━━ Dataset
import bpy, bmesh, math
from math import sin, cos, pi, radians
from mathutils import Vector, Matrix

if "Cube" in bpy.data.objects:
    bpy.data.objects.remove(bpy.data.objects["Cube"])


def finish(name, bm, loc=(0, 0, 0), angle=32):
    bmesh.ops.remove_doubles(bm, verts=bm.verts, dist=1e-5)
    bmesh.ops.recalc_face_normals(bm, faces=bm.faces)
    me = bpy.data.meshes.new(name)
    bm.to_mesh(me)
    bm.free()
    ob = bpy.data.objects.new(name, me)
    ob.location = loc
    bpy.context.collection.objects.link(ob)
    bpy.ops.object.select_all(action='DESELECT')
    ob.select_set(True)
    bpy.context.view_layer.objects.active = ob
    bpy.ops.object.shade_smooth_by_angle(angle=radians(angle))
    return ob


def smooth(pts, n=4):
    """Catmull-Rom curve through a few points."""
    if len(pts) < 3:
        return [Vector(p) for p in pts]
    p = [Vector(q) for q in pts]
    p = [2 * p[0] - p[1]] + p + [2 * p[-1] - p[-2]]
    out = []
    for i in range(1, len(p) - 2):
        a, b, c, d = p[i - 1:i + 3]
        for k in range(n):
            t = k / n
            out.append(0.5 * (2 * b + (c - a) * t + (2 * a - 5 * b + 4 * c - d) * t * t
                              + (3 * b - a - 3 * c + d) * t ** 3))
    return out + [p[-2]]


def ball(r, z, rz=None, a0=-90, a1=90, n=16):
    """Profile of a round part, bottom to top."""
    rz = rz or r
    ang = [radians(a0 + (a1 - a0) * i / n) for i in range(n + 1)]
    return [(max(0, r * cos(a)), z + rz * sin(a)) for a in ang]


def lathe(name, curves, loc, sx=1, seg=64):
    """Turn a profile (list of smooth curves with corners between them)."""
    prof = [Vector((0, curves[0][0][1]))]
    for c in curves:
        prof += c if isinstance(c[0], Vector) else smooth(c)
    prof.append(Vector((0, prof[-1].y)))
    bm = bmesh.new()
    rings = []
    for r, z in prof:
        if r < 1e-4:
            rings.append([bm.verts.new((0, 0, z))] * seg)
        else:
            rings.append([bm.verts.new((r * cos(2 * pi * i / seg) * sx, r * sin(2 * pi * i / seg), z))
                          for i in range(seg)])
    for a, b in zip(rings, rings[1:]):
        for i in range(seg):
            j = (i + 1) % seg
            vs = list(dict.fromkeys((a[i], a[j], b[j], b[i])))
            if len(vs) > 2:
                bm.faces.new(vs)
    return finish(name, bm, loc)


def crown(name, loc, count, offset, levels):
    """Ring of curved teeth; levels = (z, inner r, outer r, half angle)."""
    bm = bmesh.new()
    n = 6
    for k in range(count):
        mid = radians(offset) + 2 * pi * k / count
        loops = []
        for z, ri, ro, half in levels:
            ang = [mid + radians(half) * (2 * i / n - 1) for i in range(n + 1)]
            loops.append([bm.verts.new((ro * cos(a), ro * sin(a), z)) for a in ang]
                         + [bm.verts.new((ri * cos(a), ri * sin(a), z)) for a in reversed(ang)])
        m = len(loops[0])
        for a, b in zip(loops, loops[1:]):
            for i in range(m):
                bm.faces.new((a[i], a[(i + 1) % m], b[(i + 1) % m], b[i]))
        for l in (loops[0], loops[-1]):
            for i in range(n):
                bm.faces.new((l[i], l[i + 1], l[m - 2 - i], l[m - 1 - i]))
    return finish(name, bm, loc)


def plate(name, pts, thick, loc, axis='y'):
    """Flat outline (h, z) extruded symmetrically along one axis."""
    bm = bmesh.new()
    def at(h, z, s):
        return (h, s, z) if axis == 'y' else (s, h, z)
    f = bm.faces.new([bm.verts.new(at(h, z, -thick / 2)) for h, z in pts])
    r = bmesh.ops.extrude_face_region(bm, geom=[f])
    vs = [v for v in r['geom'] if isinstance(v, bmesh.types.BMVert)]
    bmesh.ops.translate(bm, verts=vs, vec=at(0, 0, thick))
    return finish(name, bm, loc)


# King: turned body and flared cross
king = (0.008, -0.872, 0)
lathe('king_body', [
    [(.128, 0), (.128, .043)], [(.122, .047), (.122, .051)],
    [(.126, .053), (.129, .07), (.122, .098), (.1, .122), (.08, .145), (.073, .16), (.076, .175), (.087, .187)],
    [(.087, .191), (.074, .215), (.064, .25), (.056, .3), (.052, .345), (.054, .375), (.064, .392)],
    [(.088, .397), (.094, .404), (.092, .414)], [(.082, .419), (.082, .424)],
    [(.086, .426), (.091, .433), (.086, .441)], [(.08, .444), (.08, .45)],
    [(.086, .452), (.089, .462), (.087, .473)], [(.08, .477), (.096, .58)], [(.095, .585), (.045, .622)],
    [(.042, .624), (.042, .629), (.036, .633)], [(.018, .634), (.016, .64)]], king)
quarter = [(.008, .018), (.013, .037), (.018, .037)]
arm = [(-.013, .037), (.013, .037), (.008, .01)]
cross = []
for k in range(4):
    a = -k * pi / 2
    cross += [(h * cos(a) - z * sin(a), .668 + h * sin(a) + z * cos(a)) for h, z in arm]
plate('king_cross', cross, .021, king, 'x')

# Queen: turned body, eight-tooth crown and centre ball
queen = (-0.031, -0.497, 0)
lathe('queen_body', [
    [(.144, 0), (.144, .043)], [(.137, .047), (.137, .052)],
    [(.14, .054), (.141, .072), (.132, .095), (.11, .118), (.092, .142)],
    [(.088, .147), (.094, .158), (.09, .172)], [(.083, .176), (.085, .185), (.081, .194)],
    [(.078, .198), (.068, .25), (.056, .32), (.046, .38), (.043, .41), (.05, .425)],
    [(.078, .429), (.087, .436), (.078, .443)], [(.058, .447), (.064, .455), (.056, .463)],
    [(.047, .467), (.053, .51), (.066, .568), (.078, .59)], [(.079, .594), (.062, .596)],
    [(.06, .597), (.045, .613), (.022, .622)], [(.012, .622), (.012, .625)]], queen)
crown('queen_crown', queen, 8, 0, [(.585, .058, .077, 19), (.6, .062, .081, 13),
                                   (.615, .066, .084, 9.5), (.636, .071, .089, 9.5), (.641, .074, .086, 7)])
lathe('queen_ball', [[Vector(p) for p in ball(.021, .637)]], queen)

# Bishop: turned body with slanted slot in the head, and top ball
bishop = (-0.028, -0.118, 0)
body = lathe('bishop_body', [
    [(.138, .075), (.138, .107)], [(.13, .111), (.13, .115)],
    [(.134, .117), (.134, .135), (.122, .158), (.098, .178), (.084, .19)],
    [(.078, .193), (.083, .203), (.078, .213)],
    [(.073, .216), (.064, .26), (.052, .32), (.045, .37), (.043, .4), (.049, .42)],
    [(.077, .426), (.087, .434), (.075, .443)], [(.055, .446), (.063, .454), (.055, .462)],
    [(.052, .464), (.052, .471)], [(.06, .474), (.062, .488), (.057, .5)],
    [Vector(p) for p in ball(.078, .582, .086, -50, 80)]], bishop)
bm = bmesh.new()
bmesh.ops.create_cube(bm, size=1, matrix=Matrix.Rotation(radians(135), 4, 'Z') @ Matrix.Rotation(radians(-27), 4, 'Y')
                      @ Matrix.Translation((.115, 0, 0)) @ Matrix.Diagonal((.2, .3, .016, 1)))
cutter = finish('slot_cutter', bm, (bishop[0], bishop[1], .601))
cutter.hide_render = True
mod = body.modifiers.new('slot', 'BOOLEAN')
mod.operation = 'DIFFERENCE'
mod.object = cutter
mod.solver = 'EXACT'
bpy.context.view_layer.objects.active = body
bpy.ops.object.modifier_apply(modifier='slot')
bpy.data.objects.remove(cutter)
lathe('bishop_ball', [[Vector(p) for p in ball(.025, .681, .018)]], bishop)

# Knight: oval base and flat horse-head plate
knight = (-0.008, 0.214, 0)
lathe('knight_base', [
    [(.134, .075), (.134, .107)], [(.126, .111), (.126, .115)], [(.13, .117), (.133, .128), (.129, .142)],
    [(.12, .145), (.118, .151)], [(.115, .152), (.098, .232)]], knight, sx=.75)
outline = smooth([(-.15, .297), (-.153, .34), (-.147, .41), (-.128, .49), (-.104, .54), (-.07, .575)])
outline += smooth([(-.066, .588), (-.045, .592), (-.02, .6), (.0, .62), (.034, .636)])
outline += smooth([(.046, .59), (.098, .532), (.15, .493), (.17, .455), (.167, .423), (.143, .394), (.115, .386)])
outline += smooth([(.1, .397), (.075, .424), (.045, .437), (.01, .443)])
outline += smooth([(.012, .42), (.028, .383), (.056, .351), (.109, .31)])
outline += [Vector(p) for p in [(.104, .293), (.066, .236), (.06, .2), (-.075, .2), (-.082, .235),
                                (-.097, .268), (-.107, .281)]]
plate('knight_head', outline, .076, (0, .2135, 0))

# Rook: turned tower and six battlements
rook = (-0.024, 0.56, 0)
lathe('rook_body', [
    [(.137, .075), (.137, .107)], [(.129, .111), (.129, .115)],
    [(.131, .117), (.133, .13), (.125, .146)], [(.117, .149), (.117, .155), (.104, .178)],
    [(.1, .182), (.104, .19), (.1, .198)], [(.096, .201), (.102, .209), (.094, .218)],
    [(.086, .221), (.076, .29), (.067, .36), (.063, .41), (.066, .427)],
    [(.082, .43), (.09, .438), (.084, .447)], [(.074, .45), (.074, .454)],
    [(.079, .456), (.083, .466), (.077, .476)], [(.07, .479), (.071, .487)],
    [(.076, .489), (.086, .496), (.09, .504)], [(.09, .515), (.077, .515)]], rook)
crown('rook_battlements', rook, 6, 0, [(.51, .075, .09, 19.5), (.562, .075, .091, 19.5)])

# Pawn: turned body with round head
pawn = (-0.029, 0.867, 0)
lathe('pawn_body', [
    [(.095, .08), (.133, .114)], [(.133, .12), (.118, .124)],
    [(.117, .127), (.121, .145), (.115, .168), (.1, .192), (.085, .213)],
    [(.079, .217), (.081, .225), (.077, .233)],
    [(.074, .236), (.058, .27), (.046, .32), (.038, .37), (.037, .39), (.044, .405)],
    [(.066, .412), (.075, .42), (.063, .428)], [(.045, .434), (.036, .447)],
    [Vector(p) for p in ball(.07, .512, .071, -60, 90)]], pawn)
━━━━
How to complete this task >> Output exactly the span of lines beginning at the first line of the records and ending at the line that holds "bpy.context.view_layer.objects.active = ob", inclusive, with no other text.

Response for this exercise >>
import bpy, bmesh, math
from math import sin, cos, pi, radians
from mathutils import Vector, Matrix

if "Cube" in bpy.data.objects:
    bpy.data.objects.remove(bpy.data.objects["Cube"])


def finish(name, bm, loc=(0, 0, 0), angle=32):
    bmesh.ops.remove_doubles(bm, verts=bm.verts, dist=1e-5)
    bmesh.ops.recalc_face_normals(bm, faces=bm.faces)
    me = bpy.data.meshes.new(name)
    bm.to_mesh(me)
    bm.free()
    ob = bpy.data.objects.new(name, me)
    ob.location = loc
    bpy.context.collection.objects.link(ob)
    bpy.ops.object.select_all(action='DESELECT')
    ob.select_set(True)
    bpy.context.view_layer.objects.active = ob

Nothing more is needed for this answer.